Here’s what’s been happening.
On Sunday, December 28th, at 7pm in Franklin Township, Gloucester County, a police cruiser struck and killed a 10-year old boy “as he walked to a friend’s house for a sleepover.”
Also on Sunday the 28th, in Mount Laurel, Burlington Township, a man walking along South Church Street was struck and killed by a car at 5:25pm.
On Saturday, December 27th, another incident occurred in Franklin Township, Gloucester County, when a man in a pickup truck severely injured a man on a bicycle on Little Mill Road. Witnesses who saw the crash “told police they saw the truck driving off with the bike still attached.”
On Christmas Eve in Hammonton, Atlantic County, a 77-year old woman leaving a church mass was killed by a minivan at 5:30pm on Route 206.
Also on Christmas Eve, in Washington Township, Gloucester County, a 17-year old was killed by an SUV while finishing up “Christmas shopping with friends.”
Let’s explore some themes common to each incident. Almost all occurred on roadways with no sidewalk, or, if one was present, an inconsistent sidewalk broken up by driveways. Aside from Delsea Drive, there weren’t even shoulders to travel in. A plurality of incidents involved large vehicles (a pickup truck, an SUV, a minivan), which are given extra consideration on our roadways in the form of wider lanes that make crossing roads harder for pedestrians. And in all but one case, no charges were filed, which is all too common in cases of car-on-pedestrian/biker fatalities.
Next, let’s take a look at the roads where those people lost their lives. Those roads were designed by planners with the express purpose of moving cars with little care for people on foot or on bike. These incidents are no aberrations, but represent the hazards of everyday non-motorized life in South Jersey. Throughout our state’s history of building up its suburban sprawl, we’ve almost entirely given our spaces over to cars and trucks. And yet despite this extremely hostile environment, people still attempt to talk and bike around their neighborhoods. One of the shames of our state is truly that we ignore this basic human desire and instead cater near exclusively to motorized traffic.

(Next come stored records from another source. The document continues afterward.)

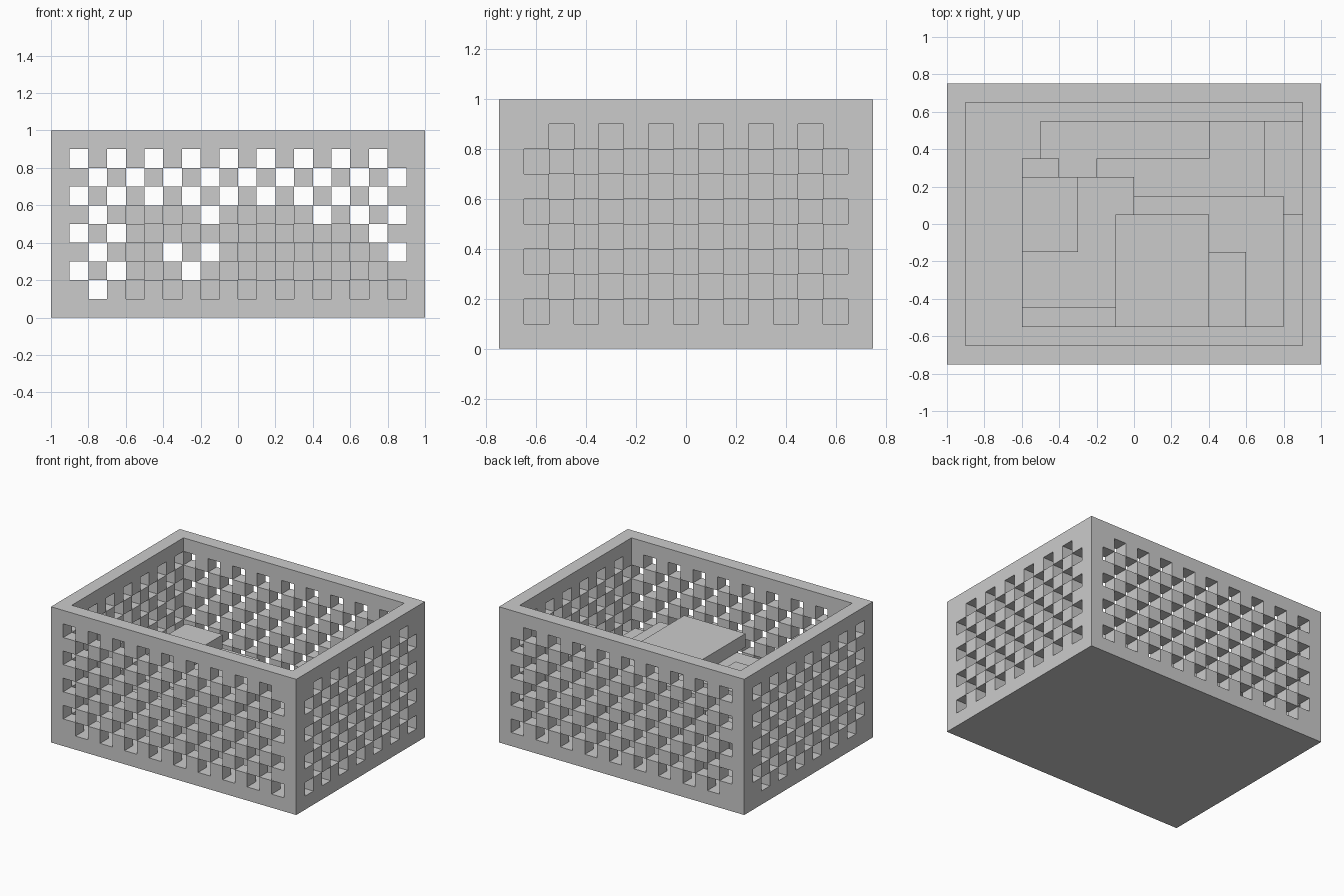
import bpy
import bmesh
from mathutils import Vector
from itertools import product

cube = bpy.data.objects.get("Cube")
if cube:
    bpy.data.objects.remove(cube, do_unlink=True)

GREY = (0.6, 0.6, 0.6, 1.0)
grey = bpy.data.materials.new("plain grey")
grey.use_nodes = True
grey.diffuse_color = GREY
grey.node_tree.nodes["Principled BSDF"].inputs["Base Color"].default_value = GREY

UNIT = 0.1
NX, NY, NZ = 20, 15, 10          # crate size in units
ORIGIN = Vector((-NX / 2, -NY / 2, 0))


def finish(name, bm):
    mesh = bpy.data.meshes.new(name)
    bm.to_mesh(mesh)
    bm.free()
    mesh.materials.append(grey)
    obj = bpy.data.objects.new(name, mesh)
    bpy.context.collection.objects.link(obj)
    return obj


def slab(name, x, y, z):
    """Box from (low, high) ranges."""
    bm = bmesh.new()
    bmesh.ops.create_cube(bm, size=1)
    for v in bm.verts:
        v.co = [lo + (c + 0.5) * (hi - lo) for c, (lo, hi) in zip(v.co, (x, y, z))]
    return finish(name, bm)


# Open crate: solid floor and rim, checkerboard openings in all four walls
def solid(i, j, k):
    if not (0 <= i < NX and 0 <= j < NY and 0 <= k < NZ):
        return False
    if k == 0:
        return True
    end_wall = i in (0, NX - 1)
    long_wall = j in (0, NY - 1)
    if not (end_wall or long_wall):
        return False
    if (end_wall and long_wall) or k == NZ - 1:
        return True
    return (i + j + k) % 2 == 0


bm = bmesh.new()
for cell in product(range(NX), range(NY), range(NZ)):
    if not solid(*cell):
        continue
    for axis, side in product(range(3), (0, 1)):
        neighbour = list(cell)
        neighbour[axis] += 2 * side - 1
        if solid(*neighbour):
            continue
        # One square face wherever the material meets open space
        base, u, v = Vector(cell), Vector(), Vector()
        base[axis] += side
        u[(axis + 1) % 3] = 1
        v[(axis + 2) % 3] = 1
        ring = [base, base + u, base + u + v, base + v]
        if not side:
            ring.reverse()
        bm.faces.new([bm.verts.new((p + ORIGIN) * UNIT) for p in ring])
bmesh.ops.remove_doubles(bm, verts=bm.verts, dist=UNIT / 100)
finish("crate", bm)

# Pile of flat slabs inside, from the floor upward
slab("floor_slab_front", (-0.6, 0.8), (-0.55, 0.05), (0.1, 0.2))
slab("floor_slab_back", (-0.5, 0.9), (0.05, 0.55), (0.1, 0.2))
slab("second_slab_long", (-0.2, 0.7), (0.05, 0.35), (0.2, 0.3))
slab("second_slab_back", (0.4, 0.7), (0.35, 0.55), (0.2, 0.3))
slab("second_slab_front", (-0.1, 0.8), (-0.55, 0.05), (0.2, 0.3))
slab("left_support", (-0.6, -0.4), (-0.05, 0.35), (0.2, 0.4))
slab("third_slab", (-0.1, 0.8), (-0.55, 0.15), (0.3, 0.4))
slab("fourth_slab_wide", (-0.6, 0.0), (-0.45, 0.25), (0.4, 0.5))
slab("fourth_slab_small", (0.0, 0.6), (-0.55, -0.15), (0.4, 0.5))
slab("top_slab_small", (-0.6, -0.3), (-0.15, 0.25), (0.5, 0.6))
slab("top_slab_large", (-0.1, 0.4), (-0.55, 0.05), (0.5, 0.6))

It doesn’t have to be this way. You can move cars and allow pedestrians and bicyclists to live at the same time. South Jersey, and most of the rest of the state too, has merely spent 60 years ignoring this fact. But now that the state is reaching peak sprawl, more intelligent decisions have to be made about transportation. We have a moral imperative to stop preventable deaths on our roadways with roadway design that puts both motorized and non-motorized traffic on a more even playing field. I dearly hope that the planners of the 21st century take up this charge, lest more of our children die in the streets.